Rights NI is delighted to welcome this guest post from Christopher Stanley. Christopher Stanley is Legal Officer with Rights Watch (UK) and can be reached at email@example.com.
I was in Belfast between Thursday and Saturday last week. It was a busy time in terms of the Past in Northern Ireland which included the discussion of the Policing Board about the future of the HET and the launch of an important Amnesty International Report “Northern Ireland: Time to Deal with the Past”. In Northern Ireland in those few days, and this was reflected in the broadcast media and not just in the outposts of the blog sphere, the focus was and is the Past and the realization that probably more so now than when The Consultative Group on the Past published its Report in 2009, which was ambushed over a single issue which provided the political convenience to dump it into the circular waste paper basket, the arrival of Mr Haass is a symbolic point at which if this isn’t sorted now it will never be sorted and this Past will shape the Present and determine the Future of Northern Ireland. That is old rhetoric again but toxic substances, like memories, outlive individual lives.
It seems like ‘we’ are entering a perfect storm about the Past in Northern Ireland. To state the obvious to followers of the Northern Ireland human rights blogs: the HET is discredited, OPONI is attempting to rebuild its credibility, the Coronial system is swamped with increasing references by the Attorney-General to judge upon the legacy cases, and there is the political revulsion at the idea of more Northern Ireland inquiries – including the recent Westminster decision about the Omagh Bomb 1998. Dealing with the Past is exhausting, turning your neck to look all the time makes your body ache. It creates bitterness and resentment. The right to forget, but not necessarily to forgive, must be acknowledged: ressentiment is a very difficult idea when the position of those who deny the grace of pardon to the perpetrator but who wish is to forget must be acknowledge in this storm as their psychological shelter. The victim can sometimes, and sometimes without choice, be silent or silenced.

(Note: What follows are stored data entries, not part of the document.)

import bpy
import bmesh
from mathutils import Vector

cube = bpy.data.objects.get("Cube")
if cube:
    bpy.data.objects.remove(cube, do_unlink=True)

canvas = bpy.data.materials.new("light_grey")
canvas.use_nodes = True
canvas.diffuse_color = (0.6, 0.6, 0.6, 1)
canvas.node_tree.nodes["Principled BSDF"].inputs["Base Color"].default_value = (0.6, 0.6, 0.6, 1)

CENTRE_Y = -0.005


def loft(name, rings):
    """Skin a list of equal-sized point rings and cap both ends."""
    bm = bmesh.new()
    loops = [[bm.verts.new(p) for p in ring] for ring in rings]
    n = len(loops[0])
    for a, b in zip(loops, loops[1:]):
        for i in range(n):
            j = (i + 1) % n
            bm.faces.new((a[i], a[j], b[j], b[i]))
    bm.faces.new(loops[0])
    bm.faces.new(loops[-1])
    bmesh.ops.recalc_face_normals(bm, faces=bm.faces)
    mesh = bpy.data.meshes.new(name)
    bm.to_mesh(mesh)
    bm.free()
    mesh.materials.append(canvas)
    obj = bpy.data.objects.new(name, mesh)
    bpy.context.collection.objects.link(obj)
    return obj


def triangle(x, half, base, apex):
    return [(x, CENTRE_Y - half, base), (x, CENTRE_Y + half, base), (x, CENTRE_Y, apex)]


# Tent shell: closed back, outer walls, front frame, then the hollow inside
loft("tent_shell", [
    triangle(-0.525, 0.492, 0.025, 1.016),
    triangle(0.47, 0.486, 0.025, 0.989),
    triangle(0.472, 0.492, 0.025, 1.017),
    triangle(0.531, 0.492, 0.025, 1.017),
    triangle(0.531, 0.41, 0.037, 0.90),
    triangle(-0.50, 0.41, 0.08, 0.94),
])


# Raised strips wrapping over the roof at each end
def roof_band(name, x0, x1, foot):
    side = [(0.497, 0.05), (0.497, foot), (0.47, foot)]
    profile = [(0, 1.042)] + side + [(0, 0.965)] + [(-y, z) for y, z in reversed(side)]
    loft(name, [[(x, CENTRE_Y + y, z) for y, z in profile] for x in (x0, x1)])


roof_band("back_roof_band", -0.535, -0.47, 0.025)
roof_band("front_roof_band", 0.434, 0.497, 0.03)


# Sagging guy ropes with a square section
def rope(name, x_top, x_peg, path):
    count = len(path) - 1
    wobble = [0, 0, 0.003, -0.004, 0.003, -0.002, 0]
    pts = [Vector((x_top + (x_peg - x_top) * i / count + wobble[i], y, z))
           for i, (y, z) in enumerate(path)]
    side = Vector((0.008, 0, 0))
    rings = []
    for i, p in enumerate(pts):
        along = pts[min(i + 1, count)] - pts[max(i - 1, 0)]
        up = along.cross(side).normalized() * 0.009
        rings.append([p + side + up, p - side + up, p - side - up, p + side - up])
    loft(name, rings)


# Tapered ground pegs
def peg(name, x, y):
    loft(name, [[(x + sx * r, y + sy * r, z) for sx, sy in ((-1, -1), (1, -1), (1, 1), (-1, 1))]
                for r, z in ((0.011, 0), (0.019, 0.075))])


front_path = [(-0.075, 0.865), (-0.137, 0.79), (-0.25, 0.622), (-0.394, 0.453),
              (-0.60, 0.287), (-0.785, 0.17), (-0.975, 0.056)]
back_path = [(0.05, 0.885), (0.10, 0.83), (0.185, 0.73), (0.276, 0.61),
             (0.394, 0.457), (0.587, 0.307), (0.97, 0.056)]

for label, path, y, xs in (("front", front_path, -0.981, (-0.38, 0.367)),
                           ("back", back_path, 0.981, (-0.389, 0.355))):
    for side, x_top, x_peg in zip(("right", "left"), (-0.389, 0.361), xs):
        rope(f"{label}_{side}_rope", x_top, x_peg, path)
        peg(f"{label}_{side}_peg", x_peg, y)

In those recent two days in Northern Ireland the spaces of public engagement in the debate about the Past have been very crowded. The political space (the Policing Board, in what is now a battle with the PSNI over the HET) and the legal space (the Royal Courts of Justice, in its judgments on the legality of the actions of the UK government in addressing its responsibilities (moral and legal) for both its direct and indirect actions and inactions in causing death and injury during the conflict – what in Westminster is now a little recent local difficulty) and the civic space of the NGO world (for what we are worth) have all been crowded and vocal and subject to the glare of the space occupied by the Fourth Estate of the media (cameras at Clarendon Dock, microphones at The Bar Library – the constant parade of survivors and the explanations to Year 11).
And now there is the peculiar non-space of the Northern Ireland Office (I exempt it from Real Politics in Northern Ireland save in that essential State of Exception to say No: Omagh – ‘we know better, we know the history, we will keep it from you but let it poison you because we need your political leaders to accept our benign authority to keep the secrets of the past so as to let them, partially, govern your future, because that was the deal’). The crowded spaces of and for public discourse in Northern Ireland have been filled with the Past in a political dialogue around the future but the risk that is always there is the rapid erosion of this discourse into a babble.
I am not sure whether toxic substances cause boils. I am not sure whether the nobility of Amnesty International in committing to Northern Ireland and presenting a Report, the International Committee of the Red Cross in coming to Northern Ireland and establishing an office, or the arrival of a well-meaning American in the footsteps of his American President who can quote Yeats can incise and expunge this boil. I hope they can because it needs surgical precision now to address this Past before it poisons this Future, which was so clear in the testimony of those who spoke to Amnesty International, who spoke to Consultative Group on the Past, who were consulted upon by the Northern Ireland Human Rights Commission, who engaged with the HET, who complained to OPONI, who challenged through the courts. Dear Mr Haass …..